• Exaggerated sense of power: “Megalomania: an over-estimation of the power of their wishes and mental acts” (Freud, 1914, p. 75).
• Perfectionism: “The unrelenting demand for perfection … is necessary to the narcissism if the grandiosity and illusion of omnipotence [are] to be maintained” (Gregory, 1999, n.p.).
• Impaired perception: “The narcissist cannot see well at a distance or peripherally. … Being so concerned at keeping the false image intact, the narcissist cannot risk looking away or getting lost in paying attention to another” (McNeely, p. 80).
• Rage: “Those who are in the grip of narcissistic rage show a total lack of empathy … [and] can thus become extremely dangerous if they gain power and influence” (Jacoby, p. 173).
• Paranoia: “A person with foresight but without emotional intelligence is vulnerable to paranoia because he lacks a sense of other people’s intentions” (Maccoby, 2001, p. 60).
• Changing goals: Lubit (2004) and Kearney (2010, pp. 7-8) say that the unrelenting need to boost self-esteem leads to rapidly changing course corrections and an inability to follow through on any single project.

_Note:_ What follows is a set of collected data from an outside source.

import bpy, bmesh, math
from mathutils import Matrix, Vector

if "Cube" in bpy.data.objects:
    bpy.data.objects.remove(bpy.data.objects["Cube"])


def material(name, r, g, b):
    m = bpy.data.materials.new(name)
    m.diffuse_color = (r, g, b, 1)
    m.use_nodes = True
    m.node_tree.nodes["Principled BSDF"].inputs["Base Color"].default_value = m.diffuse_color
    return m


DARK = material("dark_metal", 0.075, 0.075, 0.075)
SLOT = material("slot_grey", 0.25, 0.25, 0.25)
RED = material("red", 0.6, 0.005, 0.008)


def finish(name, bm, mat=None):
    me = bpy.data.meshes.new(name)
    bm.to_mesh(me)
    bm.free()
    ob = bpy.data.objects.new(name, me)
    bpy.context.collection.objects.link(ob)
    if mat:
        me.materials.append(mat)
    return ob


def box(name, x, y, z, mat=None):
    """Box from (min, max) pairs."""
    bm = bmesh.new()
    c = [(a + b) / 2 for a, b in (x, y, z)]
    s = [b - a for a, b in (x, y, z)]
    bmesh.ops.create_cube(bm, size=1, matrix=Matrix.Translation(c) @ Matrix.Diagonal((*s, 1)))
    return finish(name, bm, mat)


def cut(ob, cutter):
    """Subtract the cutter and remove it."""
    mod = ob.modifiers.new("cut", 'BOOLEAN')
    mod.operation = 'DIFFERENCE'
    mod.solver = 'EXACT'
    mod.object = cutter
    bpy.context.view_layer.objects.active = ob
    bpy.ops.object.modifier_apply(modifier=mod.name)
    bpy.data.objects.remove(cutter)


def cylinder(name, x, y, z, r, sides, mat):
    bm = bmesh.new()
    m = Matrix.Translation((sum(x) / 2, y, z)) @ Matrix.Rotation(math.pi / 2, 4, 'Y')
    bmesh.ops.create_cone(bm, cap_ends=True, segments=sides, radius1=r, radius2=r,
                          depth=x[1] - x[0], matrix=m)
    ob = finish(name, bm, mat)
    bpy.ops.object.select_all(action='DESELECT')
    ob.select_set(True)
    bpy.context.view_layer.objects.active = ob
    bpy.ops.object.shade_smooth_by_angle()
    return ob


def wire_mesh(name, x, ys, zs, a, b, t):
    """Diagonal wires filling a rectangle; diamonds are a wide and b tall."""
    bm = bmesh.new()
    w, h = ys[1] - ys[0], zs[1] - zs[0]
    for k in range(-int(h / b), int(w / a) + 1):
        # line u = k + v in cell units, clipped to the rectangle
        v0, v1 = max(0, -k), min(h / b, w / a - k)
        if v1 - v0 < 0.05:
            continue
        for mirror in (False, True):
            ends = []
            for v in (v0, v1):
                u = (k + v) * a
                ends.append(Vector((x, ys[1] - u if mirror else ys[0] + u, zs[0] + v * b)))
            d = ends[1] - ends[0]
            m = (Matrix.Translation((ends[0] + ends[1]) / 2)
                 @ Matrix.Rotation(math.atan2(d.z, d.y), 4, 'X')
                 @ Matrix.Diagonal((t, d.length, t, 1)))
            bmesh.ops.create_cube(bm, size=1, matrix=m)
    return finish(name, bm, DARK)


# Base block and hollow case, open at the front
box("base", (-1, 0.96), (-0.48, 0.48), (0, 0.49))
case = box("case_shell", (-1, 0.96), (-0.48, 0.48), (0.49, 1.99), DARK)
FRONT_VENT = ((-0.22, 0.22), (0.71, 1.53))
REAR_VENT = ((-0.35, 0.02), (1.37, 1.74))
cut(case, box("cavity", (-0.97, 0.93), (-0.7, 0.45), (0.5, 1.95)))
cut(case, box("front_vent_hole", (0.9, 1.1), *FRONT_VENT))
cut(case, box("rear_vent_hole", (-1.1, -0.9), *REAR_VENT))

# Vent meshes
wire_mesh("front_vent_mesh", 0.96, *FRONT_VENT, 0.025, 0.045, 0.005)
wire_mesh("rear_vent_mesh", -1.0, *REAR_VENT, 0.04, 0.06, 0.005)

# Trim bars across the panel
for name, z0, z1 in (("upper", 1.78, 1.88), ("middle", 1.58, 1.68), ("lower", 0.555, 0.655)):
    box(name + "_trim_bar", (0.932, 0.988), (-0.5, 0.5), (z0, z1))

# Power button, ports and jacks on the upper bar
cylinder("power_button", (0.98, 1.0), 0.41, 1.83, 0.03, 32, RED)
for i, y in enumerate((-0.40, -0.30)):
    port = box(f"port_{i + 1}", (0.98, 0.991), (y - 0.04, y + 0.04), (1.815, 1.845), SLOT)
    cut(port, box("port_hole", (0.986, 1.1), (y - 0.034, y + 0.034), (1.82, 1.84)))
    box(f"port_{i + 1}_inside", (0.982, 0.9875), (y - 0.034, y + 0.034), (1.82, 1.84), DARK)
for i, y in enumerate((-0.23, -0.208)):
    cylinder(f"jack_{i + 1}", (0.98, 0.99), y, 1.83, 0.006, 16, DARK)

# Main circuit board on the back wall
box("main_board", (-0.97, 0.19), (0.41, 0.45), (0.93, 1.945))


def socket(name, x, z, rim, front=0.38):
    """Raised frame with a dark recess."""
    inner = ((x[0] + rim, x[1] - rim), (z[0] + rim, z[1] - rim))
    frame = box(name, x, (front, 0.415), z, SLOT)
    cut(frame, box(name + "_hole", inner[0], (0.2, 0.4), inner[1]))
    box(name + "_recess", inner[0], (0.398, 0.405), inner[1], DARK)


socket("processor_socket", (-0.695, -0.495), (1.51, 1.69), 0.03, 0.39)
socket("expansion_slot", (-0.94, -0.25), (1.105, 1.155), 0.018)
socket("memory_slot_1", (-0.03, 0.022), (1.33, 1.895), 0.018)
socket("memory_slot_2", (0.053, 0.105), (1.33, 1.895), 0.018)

Questions for Readers:
Have you ever encountered such a person? Have you known people who seem wedded to their persona, or to the dominant function, in an inflated or grandiose way? What is the typological way to deal with the poisonous effects of such typological one-sidedness? How can type help us and how can we help others deal with narcissistic personalities? Do you have any strategies, insights, or type tips to share?

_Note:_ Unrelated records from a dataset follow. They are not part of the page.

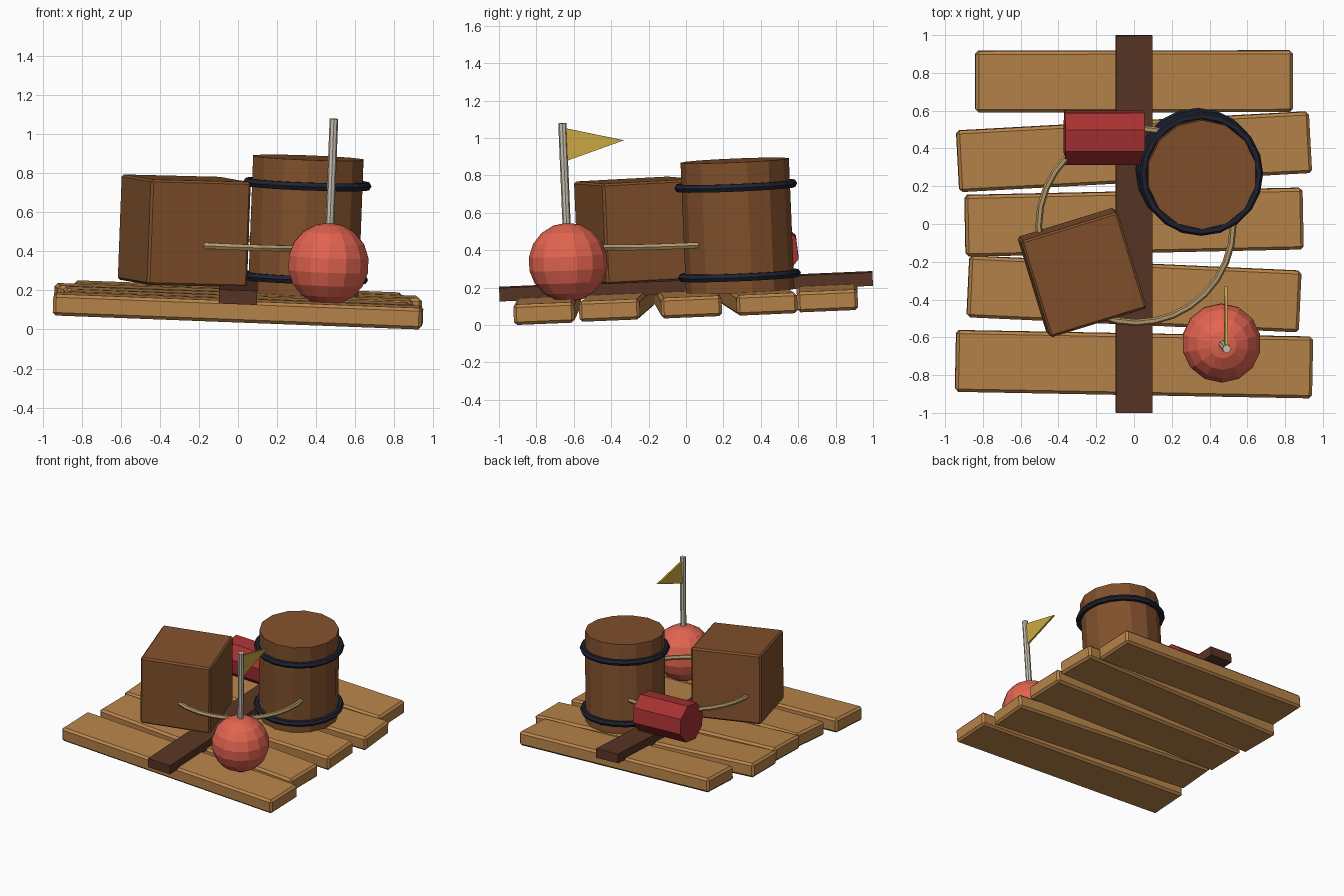
import bpy, bmesh, math
from mathutils import Matrix, Vector

if "Cube" in bpy.data.objects:
    bpy.data.objects.remove(bpy.data.objects["Cube"])

# whole raft lists gently: left and back sides ride high
TILT = Matrix.Rotation(math.radians(2.4), 4, 'X') @ Matrix.Rotation(math.radians(2.15), 4, 'Y')


def mat(name, r, g, b):
    m = bpy.data.materials.new(name)
    lin = [((c / 255 + 0.055) / 1.055) ** 2.4 for c in (r, g, b)]
    m.diffuse_color = (*lin, 1)
    m.use_nodes = True
    m.node_tree.nodes["Principled BSDF"].inputs["Base Color"].default_value = m.diffuse_color
    return m


PLANK = mat("light wood", 184, 132, 74)
DARK = mat("dark wood", 88, 53, 36)
BROWN = mat("brown wood", 130, 81, 44)
IRON = mat("dark iron", 30, 34, 48)
RED = mat("deep red", 168, 50, 50)
CORAL = mat("coral", 226, 100, 80)
POLE = mat("pale grey", 200, 194, 178)
ROPE = mat("rope tan", 180, 152, 104)
FLAG = mat("ochre", 206, 170, 66)


def finish(name, bm, material, loc, rot=Matrix()):
    """Turn a bmesh into a flat-shaded object placed on the listing raft."""
    bmesh.ops.recalc_face_normals(bm, faces=bm.faces)
    me = bpy.data.meshes.new(name)
    bm.to_mesh(me)
    bm.free()
    me.materials.append(material)
    ob = bpy.data.objects.new(name, me)
    bpy.context.collection.objects.link(ob)
    ob.matrix_world = Matrix.Translation(loc) @ TILT @ rot
    return ob


def box(name, size, loc, material, yaw=0.0, bevel=0.0):
    bm = bmesh.new()
    bmesh.ops.create_cube(bm, size=1)
    bmesh.ops.scale(bm, vec=size, verts=bm.verts)
    if bevel:
        bmesh.ops.bevel(bm, geom=bm.edges[:], offset=bevel, segments=1, affect='EDGES')
    return finish(name, bm, material, loc, Matrix.Rotation(yaw, 4, 'Z'))


def cylinder(name, sides, r, h, loc, material, rot=Matrix()):
    bm = bmesh.new()
    bmesh.ops.create_cone(bm, cap_ends=True, segments=sides, radius1=r, radius2=r, depth=h)
    return finish(name, bm, material, loc, rot)


def ring(name, R, r, n, k, loc, material):
    bm = bmesh.new()
    vs = []
    for i in range(n):
        a = math.tau * i / n
        for j in range(k):
            b = math.tau * j / k
            d = R + r * math.cos(b)
            vs.append(bm.verts.new((d * math.cos(a), d * math.sin(a), r * math.sin(b))))
    for i in range(n):
        for j in range(k):
            i2, j2 = (i + 1) % n, (j + 1) % k
            bm.faces.new([vs[i * k + j], vs[i2 * k + j], vs[i2 * k + j2], vs[i * k + j2]])
    return finish(name, bm, material, loc)


# deck planks: y centre, length, slope in plan
for i, (y, length, slope) in enumerate([(0.755, 1.68, 0.0), (0.383, 1.87, 0.053),
                                        (0.01, 1.79, 0.02), (-0.37, 1.76, -0.047),
                                        (-0.742, 1.89, -0.02)]):
    box(f"deck_plank_{i + 1}", (length, 0.325, 0.11), (0, y, 0.128 + 0.042 * y),
        PLANK, math.atan(slope), 0.016)

# cross beam
box("cross_beam", (0.195, 1.998, 0.072), (0, 0, 0.207), DARK)

# crate
box("crate", (0.535, 0.535, 0.54), (-0.275, -0.257, 0.505), BROWN, math.radians(17), 0.012)

# barrel with two iron hoops
barrel_mid = Vector((0.347, 0.275, 0.53))
axis = TILT.to_3x3() @ Vector((0, 0, 1))
cylinder("barrel", 14, 0.29, 0.70, barrel_mid, BROWN)
for name, dz in (("lower_hoop", -0.265), ("upper_hoop", 0.215)):
    ring(name, 0.306, 0.023, 20, 6, barrel_mid + axis * dz, IRON)

# red canister lying across the beam
cylinder("canister", 8, 0.15, 0.42, (-0.158, 0.457, 0.40), RED,
         Matrix.Rotation(math.radians(27), 4, 'X') @ Matrix.Rotation(math.pi / 2, 4, 'Y'))

# rope loop
ring("rope_loop", 0.515, 0.018, 32, 6, (0.01, -0.008, 0.443), ROPE)

# round buoy
buoy = Vector((0.463, -0.63, 0.335))
bm = bmesh.new()
bmesh.ops.create_uvsphere(bm, u_segments=14, v_segments=9, radius=0.212)
finish("buoy", bm, CORAL, buoy)

# flag pole
cylinder("flag_pole", 8, 0.022, 0.60, buoy + axis * 0.445, POLE)

# pennant: thin triangular prism
bm = bmesh.new()
pts = [(0.005, 0.72), (0.325, 0.64), (0.005, 0.54)]
a, b = [[bm.verts.new((x, y, z)) for y, z in pts] for x in (-0.007, 0.007)]
bm.faces.new(a)
bm.faces.new(b)
for i in range(3):
    j = (i + 1) % 3
    bm.faces.new([a[i], a[j], b[j], b[i]])
finish("pennant", bm, FLAG, buoy)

Freud, S. (1914). On narcissism. In J. Strachey (Ed. & Trans.), The standard edition of the complete psychological works of Sigmund Freud (Vol. 14).
Gregory, B. (1999). The impact of narcissism on leadership and sustainability. New York, NY: Harcourt Brace. Retrieved from http://ceres.ca.gov/tcsf/pathways/chapter12.html#introduction.
Hambrick, D. C. & Chatterjee, A. (2006). It’s all about me: Narcissistic CEOs and their effects on company strategy and performance [Monograph].
Jacoby, M. (1985/1990). Individuation and narcissism: The psychology of the self in Jung and Kohut. Trans. M. Gubitz & F. O’Kane. London: Routledge Kegan Paul.
Jung, C. G. (1923/1971). Psychological types. In H. Read, M. Fordham, G. Adler, & W. McGuire (Eds.), The collected works of C.G. Jung (R. F. C. Hull, Trans.) (2nd ed., Vol. 6). Princeton, NJ: Princeton University Press.
Jung, C. G. (1936/1977). Psychology and national problems. The symbolic life: Miscellaneous writings. Adler, G. & Hull, R. F. C. (Eds., Trans.). Princeton, NJ: Princeton University Press.
Jung, C. G. (1961/1989). Memories, Dreams, Reflections. New York, NY: Vintage Books.
Kearney, K. S. (2010). Grappling with the gods: Reflections for coaches of the narcissistic leader. International Journal of Evidence Based Coaching and Mentoring, February, 8(1), 1-13.
Kohut, H. (1971). The analysis of the self. New York, NY: International Universities Press.
Lubit, R. (2004). Coping with toxic managers, subordinates … and other difficult people. Upper Saddle River, NJ: Pearson Education, Inc.
Maccoby, M. (2001). Successful leaders employ strategic intelligence. Research Technology
Management, 44(3), 58-60.
McNeely, D. A. (1996). Mercury rising: Women, evil, and the Trickster gods. Woodstock, CT: Spring Publications.
Sharp, D. (1991). Jung lexicon. Toronto: Inner City Books.
Header Image: Ridolfo Ghirlandaio, The Portrait’s Box (c. 1506-1510). Courtesy: Uffizi Gallery, Florence, Italy.